* Work instruction
The lines to copy are those with "bend" in them. Pull each one from the entries below.
Segment Start: Stored data
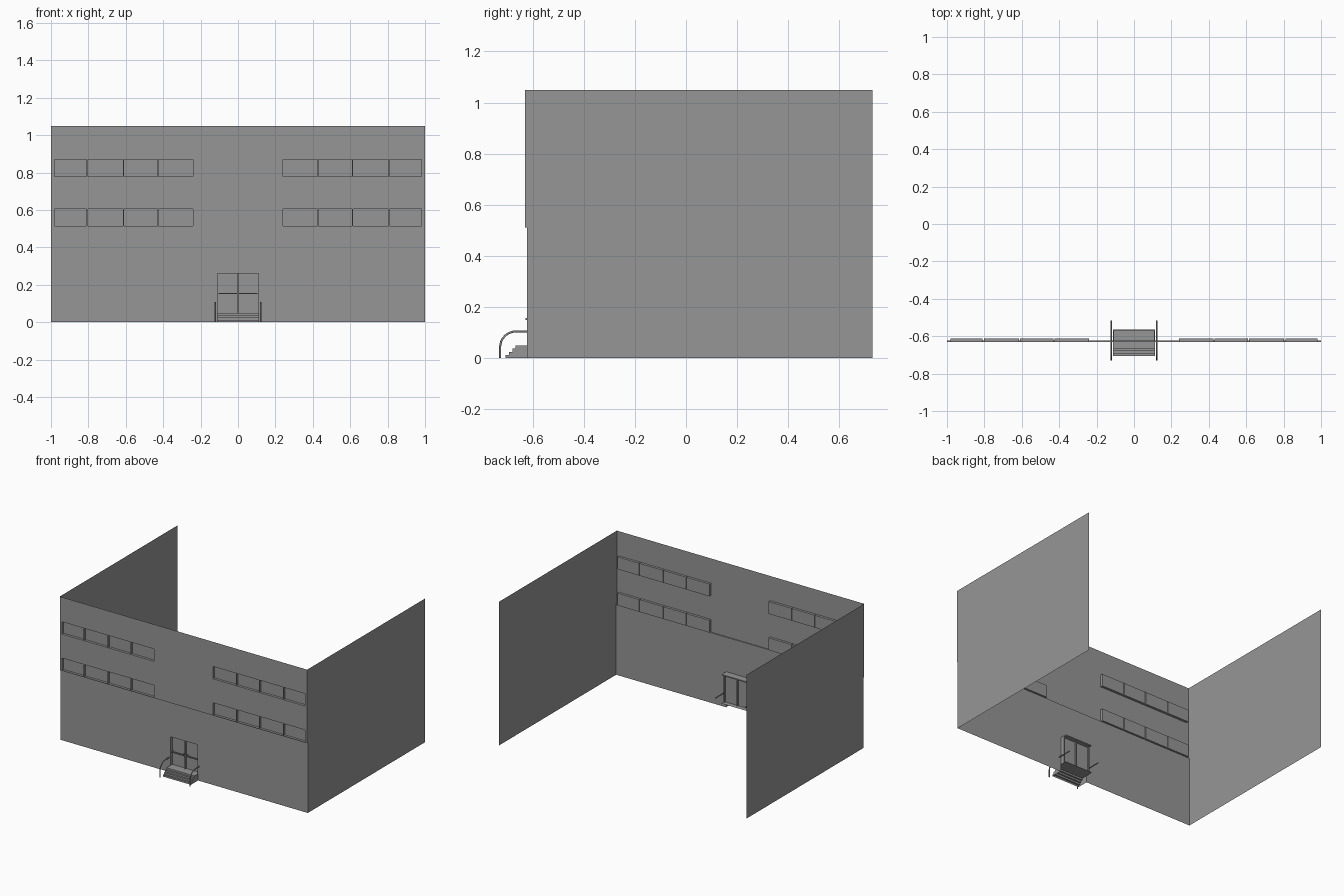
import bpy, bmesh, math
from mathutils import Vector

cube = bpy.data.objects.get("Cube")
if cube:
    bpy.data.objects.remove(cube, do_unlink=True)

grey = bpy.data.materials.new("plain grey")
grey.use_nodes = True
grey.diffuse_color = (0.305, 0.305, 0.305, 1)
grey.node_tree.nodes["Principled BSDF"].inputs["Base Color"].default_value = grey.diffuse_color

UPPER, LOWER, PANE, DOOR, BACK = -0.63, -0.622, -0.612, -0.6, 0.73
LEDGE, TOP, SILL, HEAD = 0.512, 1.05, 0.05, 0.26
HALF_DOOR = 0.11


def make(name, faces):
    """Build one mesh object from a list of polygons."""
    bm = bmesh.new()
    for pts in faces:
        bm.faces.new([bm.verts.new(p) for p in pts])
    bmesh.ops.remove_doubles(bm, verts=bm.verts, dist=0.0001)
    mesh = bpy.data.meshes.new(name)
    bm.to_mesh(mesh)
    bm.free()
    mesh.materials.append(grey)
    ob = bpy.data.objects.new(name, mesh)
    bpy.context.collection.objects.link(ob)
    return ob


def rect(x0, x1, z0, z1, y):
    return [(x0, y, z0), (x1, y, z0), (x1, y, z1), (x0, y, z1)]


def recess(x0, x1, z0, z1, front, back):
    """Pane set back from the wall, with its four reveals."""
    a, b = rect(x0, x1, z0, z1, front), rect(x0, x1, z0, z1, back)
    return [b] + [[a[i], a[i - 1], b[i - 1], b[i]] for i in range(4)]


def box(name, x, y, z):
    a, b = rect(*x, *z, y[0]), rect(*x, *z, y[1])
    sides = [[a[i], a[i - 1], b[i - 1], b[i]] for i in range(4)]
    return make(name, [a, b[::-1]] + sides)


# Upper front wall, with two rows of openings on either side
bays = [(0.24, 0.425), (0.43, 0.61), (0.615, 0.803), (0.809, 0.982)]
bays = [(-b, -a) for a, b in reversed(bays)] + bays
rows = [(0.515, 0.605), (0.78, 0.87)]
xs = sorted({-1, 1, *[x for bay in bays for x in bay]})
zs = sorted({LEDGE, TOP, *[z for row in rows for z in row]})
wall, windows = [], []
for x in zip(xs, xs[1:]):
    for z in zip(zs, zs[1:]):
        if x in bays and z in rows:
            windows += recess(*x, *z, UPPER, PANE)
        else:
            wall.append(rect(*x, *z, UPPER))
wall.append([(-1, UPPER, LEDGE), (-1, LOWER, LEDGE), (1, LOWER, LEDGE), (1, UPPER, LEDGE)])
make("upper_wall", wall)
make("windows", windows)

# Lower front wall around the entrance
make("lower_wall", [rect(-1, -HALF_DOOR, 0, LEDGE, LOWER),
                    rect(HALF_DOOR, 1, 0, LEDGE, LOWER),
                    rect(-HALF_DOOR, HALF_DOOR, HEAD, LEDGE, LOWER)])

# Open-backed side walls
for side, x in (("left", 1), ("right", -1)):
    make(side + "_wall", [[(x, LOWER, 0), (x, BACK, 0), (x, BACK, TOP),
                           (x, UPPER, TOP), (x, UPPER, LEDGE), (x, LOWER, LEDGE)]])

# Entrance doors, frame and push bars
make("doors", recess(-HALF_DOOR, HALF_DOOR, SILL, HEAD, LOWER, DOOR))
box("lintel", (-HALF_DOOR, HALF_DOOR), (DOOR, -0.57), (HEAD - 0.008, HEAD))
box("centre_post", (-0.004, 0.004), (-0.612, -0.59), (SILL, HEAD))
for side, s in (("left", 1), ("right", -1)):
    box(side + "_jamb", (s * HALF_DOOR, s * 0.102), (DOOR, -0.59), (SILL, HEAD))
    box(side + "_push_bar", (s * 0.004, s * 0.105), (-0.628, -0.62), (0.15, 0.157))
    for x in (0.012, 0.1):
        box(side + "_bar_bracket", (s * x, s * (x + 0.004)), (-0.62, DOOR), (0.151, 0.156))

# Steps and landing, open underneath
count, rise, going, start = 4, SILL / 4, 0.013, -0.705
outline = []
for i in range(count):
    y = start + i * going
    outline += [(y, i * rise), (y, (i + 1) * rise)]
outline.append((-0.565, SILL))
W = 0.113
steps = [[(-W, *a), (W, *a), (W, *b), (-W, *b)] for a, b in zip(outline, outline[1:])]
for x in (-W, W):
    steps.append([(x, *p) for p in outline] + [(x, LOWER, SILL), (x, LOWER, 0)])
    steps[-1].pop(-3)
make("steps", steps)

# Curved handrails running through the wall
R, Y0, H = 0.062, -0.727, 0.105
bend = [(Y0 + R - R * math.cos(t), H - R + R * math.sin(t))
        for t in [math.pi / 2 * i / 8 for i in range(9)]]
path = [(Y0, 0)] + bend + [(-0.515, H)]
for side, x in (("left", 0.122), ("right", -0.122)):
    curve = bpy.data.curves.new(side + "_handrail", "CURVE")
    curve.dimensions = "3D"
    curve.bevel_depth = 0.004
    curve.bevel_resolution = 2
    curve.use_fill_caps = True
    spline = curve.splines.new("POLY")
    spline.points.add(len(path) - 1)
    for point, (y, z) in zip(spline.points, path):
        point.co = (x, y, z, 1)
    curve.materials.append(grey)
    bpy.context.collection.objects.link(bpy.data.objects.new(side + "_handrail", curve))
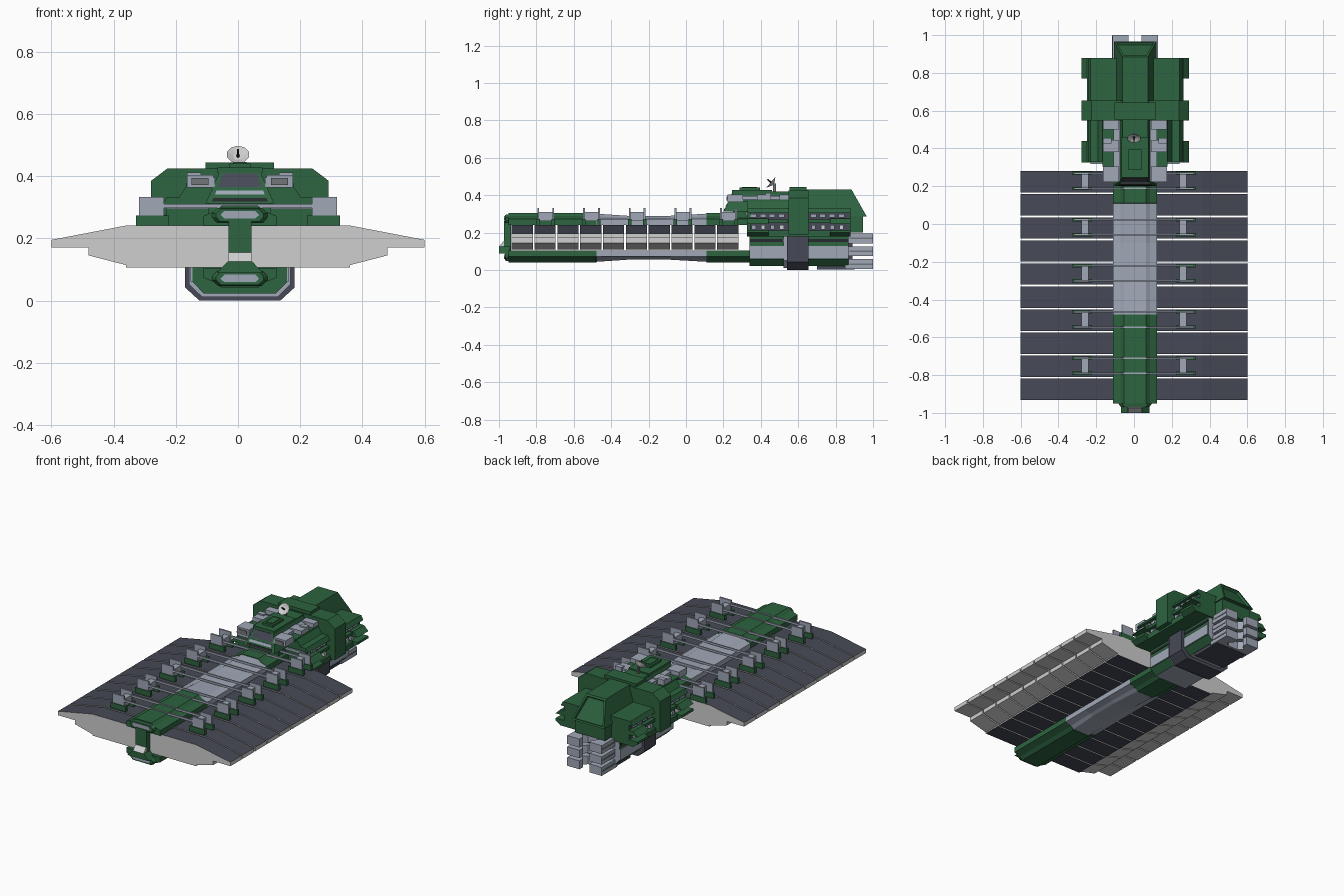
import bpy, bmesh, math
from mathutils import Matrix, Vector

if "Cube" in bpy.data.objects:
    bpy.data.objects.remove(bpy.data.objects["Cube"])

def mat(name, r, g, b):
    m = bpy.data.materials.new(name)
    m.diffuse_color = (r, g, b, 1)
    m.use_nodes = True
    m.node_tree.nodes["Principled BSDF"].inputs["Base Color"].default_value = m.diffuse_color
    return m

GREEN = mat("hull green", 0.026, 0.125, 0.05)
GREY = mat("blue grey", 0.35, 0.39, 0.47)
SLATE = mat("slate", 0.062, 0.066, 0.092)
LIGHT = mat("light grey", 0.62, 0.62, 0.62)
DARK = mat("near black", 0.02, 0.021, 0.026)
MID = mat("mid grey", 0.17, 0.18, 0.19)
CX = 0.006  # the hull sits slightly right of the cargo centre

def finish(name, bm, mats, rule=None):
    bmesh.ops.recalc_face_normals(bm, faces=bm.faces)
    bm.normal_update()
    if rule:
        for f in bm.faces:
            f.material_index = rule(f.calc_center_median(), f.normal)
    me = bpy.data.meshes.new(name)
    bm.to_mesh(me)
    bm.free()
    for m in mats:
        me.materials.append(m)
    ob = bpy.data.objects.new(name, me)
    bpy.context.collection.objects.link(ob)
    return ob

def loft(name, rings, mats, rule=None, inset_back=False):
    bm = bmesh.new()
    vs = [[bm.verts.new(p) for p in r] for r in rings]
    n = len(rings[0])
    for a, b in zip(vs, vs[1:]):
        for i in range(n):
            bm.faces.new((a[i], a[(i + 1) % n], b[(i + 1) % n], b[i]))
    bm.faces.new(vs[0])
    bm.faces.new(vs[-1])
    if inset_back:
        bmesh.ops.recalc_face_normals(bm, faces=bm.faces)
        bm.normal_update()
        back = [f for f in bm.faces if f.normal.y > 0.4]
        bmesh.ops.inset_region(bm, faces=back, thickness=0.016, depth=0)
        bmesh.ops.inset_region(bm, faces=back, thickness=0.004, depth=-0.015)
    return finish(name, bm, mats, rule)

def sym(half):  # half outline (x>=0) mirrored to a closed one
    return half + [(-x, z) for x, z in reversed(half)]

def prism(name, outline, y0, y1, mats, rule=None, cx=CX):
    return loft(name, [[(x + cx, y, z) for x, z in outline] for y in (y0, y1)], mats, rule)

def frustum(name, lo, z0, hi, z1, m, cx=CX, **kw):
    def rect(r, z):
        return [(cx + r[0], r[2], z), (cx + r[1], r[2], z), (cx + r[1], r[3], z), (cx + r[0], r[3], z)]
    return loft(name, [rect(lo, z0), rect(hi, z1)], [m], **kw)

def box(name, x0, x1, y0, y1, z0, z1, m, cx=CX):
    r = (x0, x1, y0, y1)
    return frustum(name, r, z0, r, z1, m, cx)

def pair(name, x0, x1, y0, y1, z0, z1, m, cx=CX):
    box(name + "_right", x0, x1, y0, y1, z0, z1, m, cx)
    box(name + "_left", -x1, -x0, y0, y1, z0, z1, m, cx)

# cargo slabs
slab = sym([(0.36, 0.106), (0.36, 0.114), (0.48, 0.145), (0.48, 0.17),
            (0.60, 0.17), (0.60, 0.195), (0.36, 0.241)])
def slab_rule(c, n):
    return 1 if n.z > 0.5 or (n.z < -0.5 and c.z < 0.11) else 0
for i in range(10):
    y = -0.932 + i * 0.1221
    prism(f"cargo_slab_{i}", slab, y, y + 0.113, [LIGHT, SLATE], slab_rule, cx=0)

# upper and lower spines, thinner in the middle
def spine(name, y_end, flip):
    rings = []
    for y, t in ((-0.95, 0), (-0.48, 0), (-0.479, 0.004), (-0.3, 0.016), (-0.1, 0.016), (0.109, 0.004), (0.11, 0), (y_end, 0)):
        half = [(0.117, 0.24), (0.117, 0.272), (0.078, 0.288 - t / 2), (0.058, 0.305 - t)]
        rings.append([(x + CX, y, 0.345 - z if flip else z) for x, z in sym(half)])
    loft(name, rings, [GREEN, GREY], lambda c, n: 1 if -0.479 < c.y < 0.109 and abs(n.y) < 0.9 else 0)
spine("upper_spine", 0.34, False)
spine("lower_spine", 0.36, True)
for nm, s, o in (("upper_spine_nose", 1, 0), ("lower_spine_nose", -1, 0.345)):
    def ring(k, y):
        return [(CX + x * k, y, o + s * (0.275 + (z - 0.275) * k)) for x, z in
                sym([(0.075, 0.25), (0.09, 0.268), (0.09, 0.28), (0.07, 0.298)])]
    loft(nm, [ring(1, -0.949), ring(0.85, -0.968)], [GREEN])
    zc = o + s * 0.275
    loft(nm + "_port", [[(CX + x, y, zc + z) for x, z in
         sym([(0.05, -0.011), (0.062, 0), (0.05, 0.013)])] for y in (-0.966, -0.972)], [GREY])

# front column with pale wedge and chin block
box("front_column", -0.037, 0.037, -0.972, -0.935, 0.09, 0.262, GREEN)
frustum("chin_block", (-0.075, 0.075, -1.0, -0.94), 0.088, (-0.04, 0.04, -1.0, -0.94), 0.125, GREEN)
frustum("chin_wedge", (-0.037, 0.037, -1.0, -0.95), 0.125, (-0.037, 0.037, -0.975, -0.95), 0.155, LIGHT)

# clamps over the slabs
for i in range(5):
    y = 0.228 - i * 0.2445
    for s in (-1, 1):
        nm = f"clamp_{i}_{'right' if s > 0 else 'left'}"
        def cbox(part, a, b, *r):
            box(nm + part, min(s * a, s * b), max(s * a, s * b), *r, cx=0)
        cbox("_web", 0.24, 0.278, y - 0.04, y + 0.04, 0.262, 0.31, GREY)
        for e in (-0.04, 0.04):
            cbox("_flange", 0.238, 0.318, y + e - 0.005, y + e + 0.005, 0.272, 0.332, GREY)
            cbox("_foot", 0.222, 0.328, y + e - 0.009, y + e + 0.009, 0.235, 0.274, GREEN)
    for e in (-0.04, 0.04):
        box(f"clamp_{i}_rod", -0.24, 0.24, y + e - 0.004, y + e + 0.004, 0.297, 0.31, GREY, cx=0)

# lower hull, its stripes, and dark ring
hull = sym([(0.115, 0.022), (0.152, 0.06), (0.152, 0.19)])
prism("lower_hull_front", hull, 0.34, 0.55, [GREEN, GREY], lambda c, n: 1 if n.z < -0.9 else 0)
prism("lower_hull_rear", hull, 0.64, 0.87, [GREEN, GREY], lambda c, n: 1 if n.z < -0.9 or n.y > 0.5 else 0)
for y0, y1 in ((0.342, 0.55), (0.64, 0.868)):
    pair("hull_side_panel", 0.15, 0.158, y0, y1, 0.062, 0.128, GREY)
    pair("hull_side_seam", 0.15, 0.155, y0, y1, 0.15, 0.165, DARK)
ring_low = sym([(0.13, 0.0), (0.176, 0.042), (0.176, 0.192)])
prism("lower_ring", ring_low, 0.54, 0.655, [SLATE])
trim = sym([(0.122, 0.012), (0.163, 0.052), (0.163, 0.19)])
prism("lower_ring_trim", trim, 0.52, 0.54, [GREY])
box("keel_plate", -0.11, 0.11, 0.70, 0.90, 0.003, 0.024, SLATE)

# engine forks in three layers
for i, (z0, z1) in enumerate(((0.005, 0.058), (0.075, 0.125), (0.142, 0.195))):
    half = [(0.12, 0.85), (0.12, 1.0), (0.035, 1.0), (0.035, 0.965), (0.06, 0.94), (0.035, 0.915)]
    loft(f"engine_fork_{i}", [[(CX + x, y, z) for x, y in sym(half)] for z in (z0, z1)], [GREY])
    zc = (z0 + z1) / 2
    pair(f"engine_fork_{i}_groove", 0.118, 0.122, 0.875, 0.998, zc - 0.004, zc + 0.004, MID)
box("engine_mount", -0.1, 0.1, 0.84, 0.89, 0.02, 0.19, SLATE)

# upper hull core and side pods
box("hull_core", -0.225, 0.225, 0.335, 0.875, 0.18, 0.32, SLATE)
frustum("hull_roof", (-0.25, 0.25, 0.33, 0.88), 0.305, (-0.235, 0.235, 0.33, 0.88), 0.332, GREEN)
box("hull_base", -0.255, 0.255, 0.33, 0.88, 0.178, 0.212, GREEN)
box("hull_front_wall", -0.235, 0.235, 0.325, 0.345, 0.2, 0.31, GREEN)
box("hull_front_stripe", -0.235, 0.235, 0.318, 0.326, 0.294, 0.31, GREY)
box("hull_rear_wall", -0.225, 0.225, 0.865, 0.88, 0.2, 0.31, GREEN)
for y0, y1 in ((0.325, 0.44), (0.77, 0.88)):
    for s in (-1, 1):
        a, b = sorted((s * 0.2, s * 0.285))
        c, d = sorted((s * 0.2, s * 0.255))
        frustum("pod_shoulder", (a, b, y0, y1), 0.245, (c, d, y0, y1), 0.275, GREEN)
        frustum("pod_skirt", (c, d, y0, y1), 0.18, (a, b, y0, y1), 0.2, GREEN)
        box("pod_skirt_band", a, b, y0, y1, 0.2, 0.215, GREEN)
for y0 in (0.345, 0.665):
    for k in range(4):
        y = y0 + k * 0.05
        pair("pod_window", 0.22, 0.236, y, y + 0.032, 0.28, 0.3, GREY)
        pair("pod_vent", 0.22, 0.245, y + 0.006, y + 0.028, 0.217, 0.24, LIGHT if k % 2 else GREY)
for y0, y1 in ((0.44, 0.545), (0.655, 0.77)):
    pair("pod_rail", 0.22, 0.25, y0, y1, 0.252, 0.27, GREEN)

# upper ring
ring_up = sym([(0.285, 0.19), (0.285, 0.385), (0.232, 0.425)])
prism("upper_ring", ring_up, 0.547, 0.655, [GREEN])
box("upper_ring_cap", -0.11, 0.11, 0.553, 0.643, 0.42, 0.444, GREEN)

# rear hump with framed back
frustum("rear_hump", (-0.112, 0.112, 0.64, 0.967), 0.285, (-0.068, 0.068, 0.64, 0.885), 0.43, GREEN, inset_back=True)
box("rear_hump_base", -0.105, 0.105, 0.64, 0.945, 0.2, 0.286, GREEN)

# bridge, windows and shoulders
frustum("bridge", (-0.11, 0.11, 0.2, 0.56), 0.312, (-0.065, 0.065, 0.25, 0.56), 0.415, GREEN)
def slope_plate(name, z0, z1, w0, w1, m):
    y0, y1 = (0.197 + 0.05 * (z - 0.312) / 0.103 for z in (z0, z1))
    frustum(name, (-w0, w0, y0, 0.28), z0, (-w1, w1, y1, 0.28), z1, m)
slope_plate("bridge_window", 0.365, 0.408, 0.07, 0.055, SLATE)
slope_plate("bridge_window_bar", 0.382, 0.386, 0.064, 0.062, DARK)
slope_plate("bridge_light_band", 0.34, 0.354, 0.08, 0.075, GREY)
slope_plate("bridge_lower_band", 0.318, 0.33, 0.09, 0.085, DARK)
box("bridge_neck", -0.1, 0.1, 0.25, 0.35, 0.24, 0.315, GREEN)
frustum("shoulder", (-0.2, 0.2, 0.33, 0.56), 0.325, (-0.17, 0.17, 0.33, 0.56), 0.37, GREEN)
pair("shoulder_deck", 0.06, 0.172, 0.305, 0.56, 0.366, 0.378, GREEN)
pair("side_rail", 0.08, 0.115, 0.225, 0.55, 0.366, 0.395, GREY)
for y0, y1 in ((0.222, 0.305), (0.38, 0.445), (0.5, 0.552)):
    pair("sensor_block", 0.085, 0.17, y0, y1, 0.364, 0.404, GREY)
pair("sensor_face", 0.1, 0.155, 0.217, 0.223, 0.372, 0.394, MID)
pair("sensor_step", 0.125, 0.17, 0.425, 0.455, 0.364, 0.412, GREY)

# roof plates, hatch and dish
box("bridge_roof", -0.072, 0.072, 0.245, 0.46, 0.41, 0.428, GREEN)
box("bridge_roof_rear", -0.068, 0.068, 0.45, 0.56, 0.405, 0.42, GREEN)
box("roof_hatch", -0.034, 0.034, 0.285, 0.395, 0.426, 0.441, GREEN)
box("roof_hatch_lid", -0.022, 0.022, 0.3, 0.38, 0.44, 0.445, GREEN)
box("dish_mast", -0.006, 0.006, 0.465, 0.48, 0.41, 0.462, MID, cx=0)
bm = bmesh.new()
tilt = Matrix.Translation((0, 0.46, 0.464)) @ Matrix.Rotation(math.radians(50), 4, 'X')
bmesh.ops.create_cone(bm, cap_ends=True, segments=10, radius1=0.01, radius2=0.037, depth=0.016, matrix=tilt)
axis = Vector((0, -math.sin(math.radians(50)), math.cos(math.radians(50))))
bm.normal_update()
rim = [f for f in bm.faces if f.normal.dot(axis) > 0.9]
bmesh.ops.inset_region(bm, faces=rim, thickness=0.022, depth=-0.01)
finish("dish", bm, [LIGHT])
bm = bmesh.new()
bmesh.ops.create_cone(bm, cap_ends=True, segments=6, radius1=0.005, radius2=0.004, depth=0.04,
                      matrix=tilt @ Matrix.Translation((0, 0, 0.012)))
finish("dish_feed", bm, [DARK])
Segment End: Stored data
* Task answer
bend = [(Y0 + R - R * math.cos(t), H - R + R * math.sin(t))
path = [(Y0, 0)] + bend + [(-0.515, H)]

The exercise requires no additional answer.